RAND's Health Insurance Experiment (HIE)
CONCLUDED STUDY - conducted 1971-1986
The RAND Health Insurance Experiment (HIE), the most important health insurance study ever conducted, addressed two key questions in health care financing:
- How much more medical care will people use if it is provided free of charge?
- What are the consequences for their health?
The HIE project was started in 1971 and funded by the Department of Health, Education, and Welfare (now the Department of Health and Human Services). It was a 15-year, multimillion-dollar effort that to this day remains the largest health policy study in U.S. history. The study's conclusions encouraged the restructuring of private insurance and helped increase the stature of managed care.
Publication and Discussion
RAND Health Insurance Experiment (HIE): The Conversation Continues — 2007
The RAND Health Insurance Experiment (HIE) showed that modest cost sharing reduces use of services with negligible effects on health for the average person. Recent blog discussions have challenged the statistical basis for this finding. Dr. Joseph Newhouse, who directed the HIE, clarifies the issue.

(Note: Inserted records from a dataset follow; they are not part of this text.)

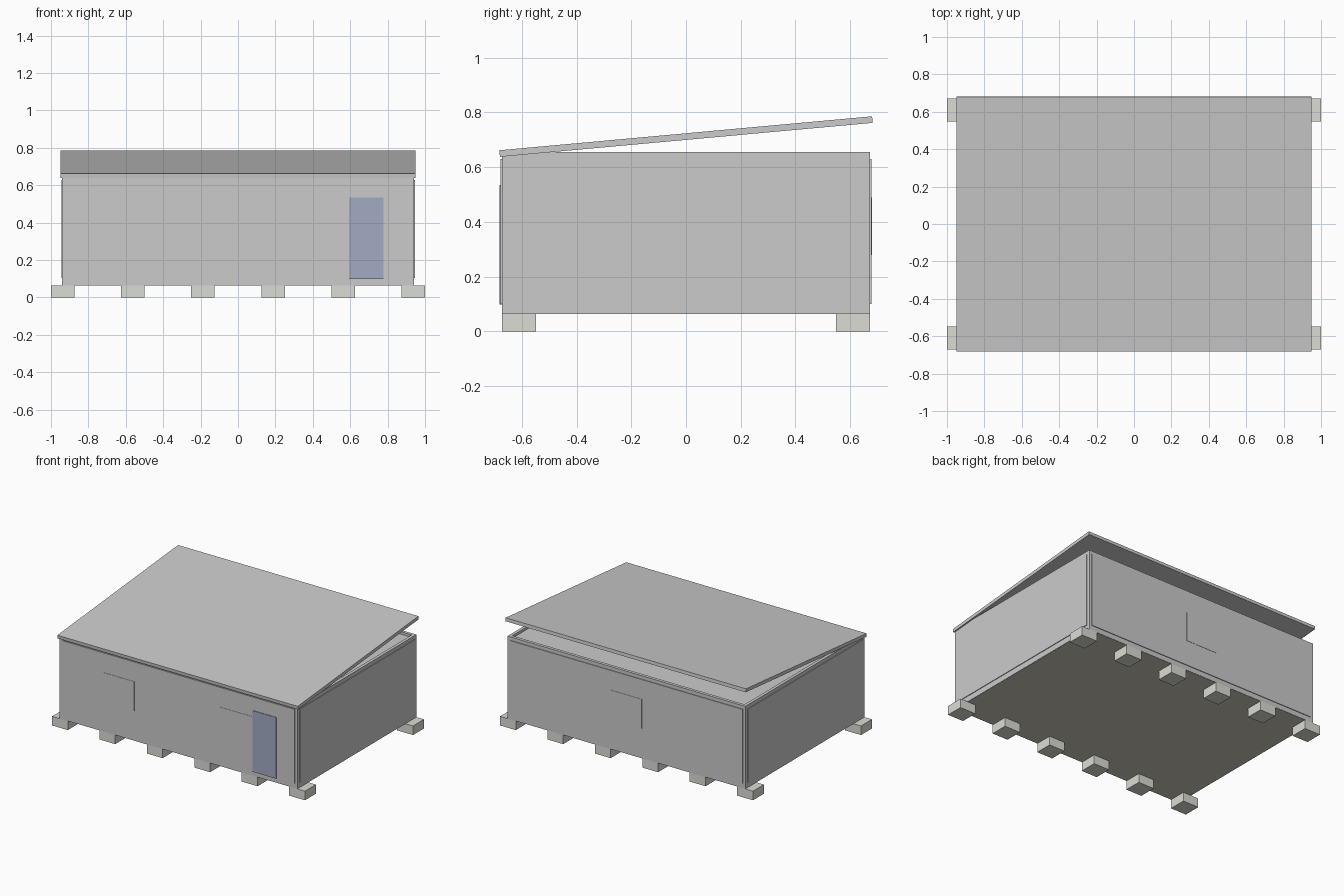
import bpy
from math import atan2

if "Cube" in bpy.data.objects:
    bpy.data.objects.remove(bpy.data.objects["Cube"])


def material(name, rgb):
    m = bpy.data.materials.new(name)
    m.diffuse_color = (*rgb, 1)
    m.use_nodes = True
    m.node_tree.nodes["Principled BSDF"].inputs["Base Color"].default_value = m.diffuse_color
    return m


def box(name, x, y, z, mat=None):
    """Box from (min, max) ranges on each axis."""
    lo, hi = zip(x, y, z)
    bpy.ops.mesh.primitive_cube_add(size=1, location=[(a + b) / 2 for a, b in zip(lo, hi)])
    ob = bpy.context.object
    ob.name = name
    ob.scale = [b - a for a, b in zip(lo, hi)]
    bpy.ops.object.transform_apply(location=False, rotation=False, scale=True)
    if mat:
        ob.data.materials.append(mat)
    return ob


def side(s, a, b):
    """Range a..b mirrored to the side given by s."""
    return tuple(sorted((s * a, s * b)))


concrete = material("concrete", (0.72, 0.72, 0.67))
timber = material("floor_timber", (0.62, 0.59, 0.50))
blue = material("door_blue", (0.36, 0.41, 0.55))

X, Y = 0.94, 0.672            # frame half sizes
Z0, Z1 = 0.065, 0.655         # frame bottom and top
T = 0.022                     # frame thickness

# Foundation blocks: two rows of six
for s in (-1, 1):
    for i in range(6):
        cx = -0.9375 + 0.375 * i
        box("foundation_block", (cx - 0.0625, cx + 0.0625), side(s, 0.548, 0.672), (0, Z0), concrete)

# Floor and ceiling
box("floor", (-X + 0.002, X - 0.002), (-Y + 0.002, Y - 0.002), (Z0 - 0.001, 0.09), timber)
box("ceiling", (-X + T, X - T), (-Y + T, Y - T), (0.622, 0.637))

# Frame: corner posts and rails
for s in (-1, 1):
    for t in (-1, 1):
        box("corner_post", side(s, X - T, X), side(t, Y - T, Y), (Z0, Z1))
    for name, z in (("bottom_rail", (Z0, 0.105)), ("top_rail", (0.625, Z1))):
        box("long_" + name, (-X + T, X - T), side(s, Y - T, Y), z)
        box("short_" + name, side(s, X - T, X), (-Y + T, Y - T), z)

# Wall panels, standing slightly proud of the frame
for s, name in ((-1, "front"), (1, "back")):
    box(name + "_wall_panel", (-0.92, 0.92), side(s, Y - 0.018, Y + 0.005), (0.1, 0.63))
for s, name in ((-1, "left"), (1, "right")):
    box(name + "_wall_panel", side(s, X - 0.018, X + 0.005), (-0.65, 0.65), (0.105, 0.628))

# Flush windows and door
for cx in (-0.47, 0.46):
    box("front_window", (cx - 0.125, cx + 0.125), (-0.679, -0.67), (0.28, 0.49))
box("back_window", (-0.125, 0.125), (0.67, 0.679), (0.28, 0.49))
box("door", (0.593, 0.778), (-0.681, -0.67), (0.098, 0.535), blue)

# Sloping roof sheet, rising toward the back
roof = box("roof", (-0.95, 0.95), (-0.684, 0.684), (0.7, 0.724))
roof.rotation_euler.x = atan2(0.124, 1.363)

The Health Insurance Experiment: A Classic RAND Study Speaks to the Current Health Care Reform Debate — 2006
This research brief summarizes the main findings of the RAND Health Insurance Experiment and clarifies its relevance for today's health care debate.